[Interview] Interested in a CNC Career?
Posted by Bert Maes on July 30, 2009
Mike Lynch, President of CNC Concepts, Inc. (firstname.lastname@example.org) gave an interesting interview on the reasons why he entered and stayed with CNC for his entire career. We wanted to make this information available to anyone who might have an interest in pursuing a career in CNC.
What do you like or dislike about CNC?
My favourite aspect is the feeling of accomplishment that comes with each success. Anyone who has written a CNC program knows this feeling. Seeing a workpiece being machined with your tooling, your process and your ideas is very satisfying.
Is there special training required?
The more training you have to start, the higher level position you can expect to get. And the more hands-on, the better!

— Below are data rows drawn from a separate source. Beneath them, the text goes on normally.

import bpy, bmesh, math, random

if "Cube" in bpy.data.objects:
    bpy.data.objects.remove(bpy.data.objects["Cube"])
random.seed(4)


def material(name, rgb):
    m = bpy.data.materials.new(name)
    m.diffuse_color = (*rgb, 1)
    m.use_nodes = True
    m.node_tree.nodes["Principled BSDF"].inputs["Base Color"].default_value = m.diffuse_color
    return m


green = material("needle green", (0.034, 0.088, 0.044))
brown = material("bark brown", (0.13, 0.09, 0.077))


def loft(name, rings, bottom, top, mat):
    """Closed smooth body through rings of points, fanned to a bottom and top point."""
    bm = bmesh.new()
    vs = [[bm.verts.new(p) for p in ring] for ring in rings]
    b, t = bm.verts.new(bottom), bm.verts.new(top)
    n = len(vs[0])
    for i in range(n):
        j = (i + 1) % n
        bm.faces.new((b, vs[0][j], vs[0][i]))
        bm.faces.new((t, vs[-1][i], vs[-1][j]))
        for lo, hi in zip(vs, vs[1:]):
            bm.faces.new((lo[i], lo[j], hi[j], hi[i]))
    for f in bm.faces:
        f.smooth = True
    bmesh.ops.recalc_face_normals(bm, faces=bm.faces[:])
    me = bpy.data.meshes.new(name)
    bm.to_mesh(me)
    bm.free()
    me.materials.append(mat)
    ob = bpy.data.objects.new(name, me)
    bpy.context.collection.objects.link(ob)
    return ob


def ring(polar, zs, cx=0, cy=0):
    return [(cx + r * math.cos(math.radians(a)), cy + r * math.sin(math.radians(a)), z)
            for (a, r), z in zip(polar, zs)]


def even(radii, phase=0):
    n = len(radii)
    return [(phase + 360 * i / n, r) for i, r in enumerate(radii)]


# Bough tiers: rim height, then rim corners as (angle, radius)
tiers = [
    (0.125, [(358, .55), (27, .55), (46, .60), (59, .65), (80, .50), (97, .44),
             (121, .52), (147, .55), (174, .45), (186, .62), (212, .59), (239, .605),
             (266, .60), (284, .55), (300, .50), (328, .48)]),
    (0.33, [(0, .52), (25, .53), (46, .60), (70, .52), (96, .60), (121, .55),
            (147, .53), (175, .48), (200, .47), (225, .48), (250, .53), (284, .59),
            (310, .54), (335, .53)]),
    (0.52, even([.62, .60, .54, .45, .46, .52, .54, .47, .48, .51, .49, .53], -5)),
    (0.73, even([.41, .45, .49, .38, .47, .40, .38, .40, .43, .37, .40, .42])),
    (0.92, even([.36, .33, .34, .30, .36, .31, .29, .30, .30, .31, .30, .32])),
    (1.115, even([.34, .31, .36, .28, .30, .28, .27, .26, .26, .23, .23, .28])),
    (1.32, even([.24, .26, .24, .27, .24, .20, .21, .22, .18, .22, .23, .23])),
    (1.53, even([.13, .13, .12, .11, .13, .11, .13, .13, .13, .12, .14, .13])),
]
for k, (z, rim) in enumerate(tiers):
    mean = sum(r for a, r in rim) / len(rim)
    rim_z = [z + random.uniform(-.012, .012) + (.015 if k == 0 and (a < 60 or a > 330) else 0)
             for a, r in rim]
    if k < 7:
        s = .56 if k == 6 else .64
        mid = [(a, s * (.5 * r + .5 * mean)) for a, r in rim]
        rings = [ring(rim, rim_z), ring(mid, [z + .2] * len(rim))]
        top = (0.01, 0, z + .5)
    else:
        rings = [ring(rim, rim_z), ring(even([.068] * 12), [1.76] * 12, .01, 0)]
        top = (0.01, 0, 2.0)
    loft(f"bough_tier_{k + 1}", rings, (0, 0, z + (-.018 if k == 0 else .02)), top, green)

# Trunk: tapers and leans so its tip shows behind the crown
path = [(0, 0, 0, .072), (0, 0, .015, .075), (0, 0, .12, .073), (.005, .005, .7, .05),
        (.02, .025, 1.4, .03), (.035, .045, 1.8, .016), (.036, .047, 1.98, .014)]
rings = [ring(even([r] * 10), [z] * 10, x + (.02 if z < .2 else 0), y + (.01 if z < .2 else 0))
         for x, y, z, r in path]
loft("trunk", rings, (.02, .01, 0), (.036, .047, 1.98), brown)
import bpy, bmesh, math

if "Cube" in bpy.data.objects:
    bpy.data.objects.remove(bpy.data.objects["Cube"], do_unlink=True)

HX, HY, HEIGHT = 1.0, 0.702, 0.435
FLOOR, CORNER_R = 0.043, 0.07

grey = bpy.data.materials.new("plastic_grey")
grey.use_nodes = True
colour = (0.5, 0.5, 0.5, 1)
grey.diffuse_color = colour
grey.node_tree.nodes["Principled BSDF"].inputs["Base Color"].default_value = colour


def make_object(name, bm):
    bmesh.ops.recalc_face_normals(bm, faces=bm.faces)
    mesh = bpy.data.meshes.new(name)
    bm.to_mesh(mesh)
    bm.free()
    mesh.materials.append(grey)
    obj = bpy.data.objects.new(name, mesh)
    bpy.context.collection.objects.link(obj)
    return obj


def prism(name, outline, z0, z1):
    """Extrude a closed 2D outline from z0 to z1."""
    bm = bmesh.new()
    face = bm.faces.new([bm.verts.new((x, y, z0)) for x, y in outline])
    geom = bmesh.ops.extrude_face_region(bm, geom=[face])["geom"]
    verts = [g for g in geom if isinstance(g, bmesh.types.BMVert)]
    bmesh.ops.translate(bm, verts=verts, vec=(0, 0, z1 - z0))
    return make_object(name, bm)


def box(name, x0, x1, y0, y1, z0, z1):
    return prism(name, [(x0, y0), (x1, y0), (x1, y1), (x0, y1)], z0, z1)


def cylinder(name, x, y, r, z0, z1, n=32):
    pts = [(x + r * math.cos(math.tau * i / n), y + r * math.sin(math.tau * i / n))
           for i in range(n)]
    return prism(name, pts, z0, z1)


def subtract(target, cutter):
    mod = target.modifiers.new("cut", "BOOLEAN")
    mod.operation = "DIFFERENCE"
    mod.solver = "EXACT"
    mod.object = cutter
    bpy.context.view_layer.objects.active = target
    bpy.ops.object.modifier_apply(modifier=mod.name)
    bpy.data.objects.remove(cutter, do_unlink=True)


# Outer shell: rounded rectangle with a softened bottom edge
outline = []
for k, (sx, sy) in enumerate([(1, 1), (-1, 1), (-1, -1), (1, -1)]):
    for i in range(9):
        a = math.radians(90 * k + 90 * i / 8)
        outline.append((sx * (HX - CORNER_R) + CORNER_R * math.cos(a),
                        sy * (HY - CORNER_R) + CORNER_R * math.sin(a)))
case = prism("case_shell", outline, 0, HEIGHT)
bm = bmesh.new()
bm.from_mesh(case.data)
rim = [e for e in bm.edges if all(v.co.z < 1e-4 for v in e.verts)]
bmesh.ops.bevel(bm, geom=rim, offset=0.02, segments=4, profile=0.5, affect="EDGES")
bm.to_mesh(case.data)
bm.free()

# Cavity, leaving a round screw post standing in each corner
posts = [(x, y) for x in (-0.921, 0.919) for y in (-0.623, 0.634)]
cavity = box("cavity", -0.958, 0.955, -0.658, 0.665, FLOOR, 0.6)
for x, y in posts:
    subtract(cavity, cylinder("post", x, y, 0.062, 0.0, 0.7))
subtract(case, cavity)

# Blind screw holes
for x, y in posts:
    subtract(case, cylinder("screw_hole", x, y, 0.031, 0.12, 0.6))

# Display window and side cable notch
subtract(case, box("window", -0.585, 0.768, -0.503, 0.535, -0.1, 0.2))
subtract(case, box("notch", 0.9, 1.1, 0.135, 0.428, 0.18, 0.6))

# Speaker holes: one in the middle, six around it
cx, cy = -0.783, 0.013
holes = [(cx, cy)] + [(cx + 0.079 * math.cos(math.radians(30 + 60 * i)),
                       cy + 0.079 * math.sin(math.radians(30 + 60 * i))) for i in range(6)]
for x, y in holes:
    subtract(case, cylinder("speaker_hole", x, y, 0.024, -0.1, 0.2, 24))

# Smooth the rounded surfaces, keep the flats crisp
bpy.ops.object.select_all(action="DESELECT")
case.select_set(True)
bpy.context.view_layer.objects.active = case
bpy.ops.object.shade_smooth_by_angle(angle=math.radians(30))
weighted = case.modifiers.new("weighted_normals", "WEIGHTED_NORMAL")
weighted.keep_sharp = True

Would more education or training be needed to get promoted?
In some companies, yes. However, you must understand that in general, manufacturing companies are starving for qualified people, especially qualified CNC people.
What is the condition of the working environment?
This varies dramatically from company to company. Many shops are downright filthy. Of course, the condition of the shop will tell you a great deal about the company management’s concern for their workers as you begin interviewing. Most manufacturing companies are highly concerned, and maintain very clean, safe, and pleasant environments for their workers.
Where do you think I am most likely to find work?
CNC machines are found everywhere. If you can get your hands on the business yellow pages, look up “machine shops” and “manufacturing companies“. A few calls asking whether the companies in your area have CNC machines will go a long way toward understanding the potential for a career in manufacturing in your area. Also note that people that have CNC experience can go just about anywhere. Many companies are willing to relocate qualified people and pay all moving expenses.
What are the requirements that companies looks for when taking on a CNC programmer or a CAD/CAM programmer?
At entry level (when hiring a person right out of technical school), most simply expect a high degree of enthusiasm and motivation. Believe it or not, your willingness to learn and grow with the company will probably be as important to your perspective employer as your qualifications.
We welcome comments…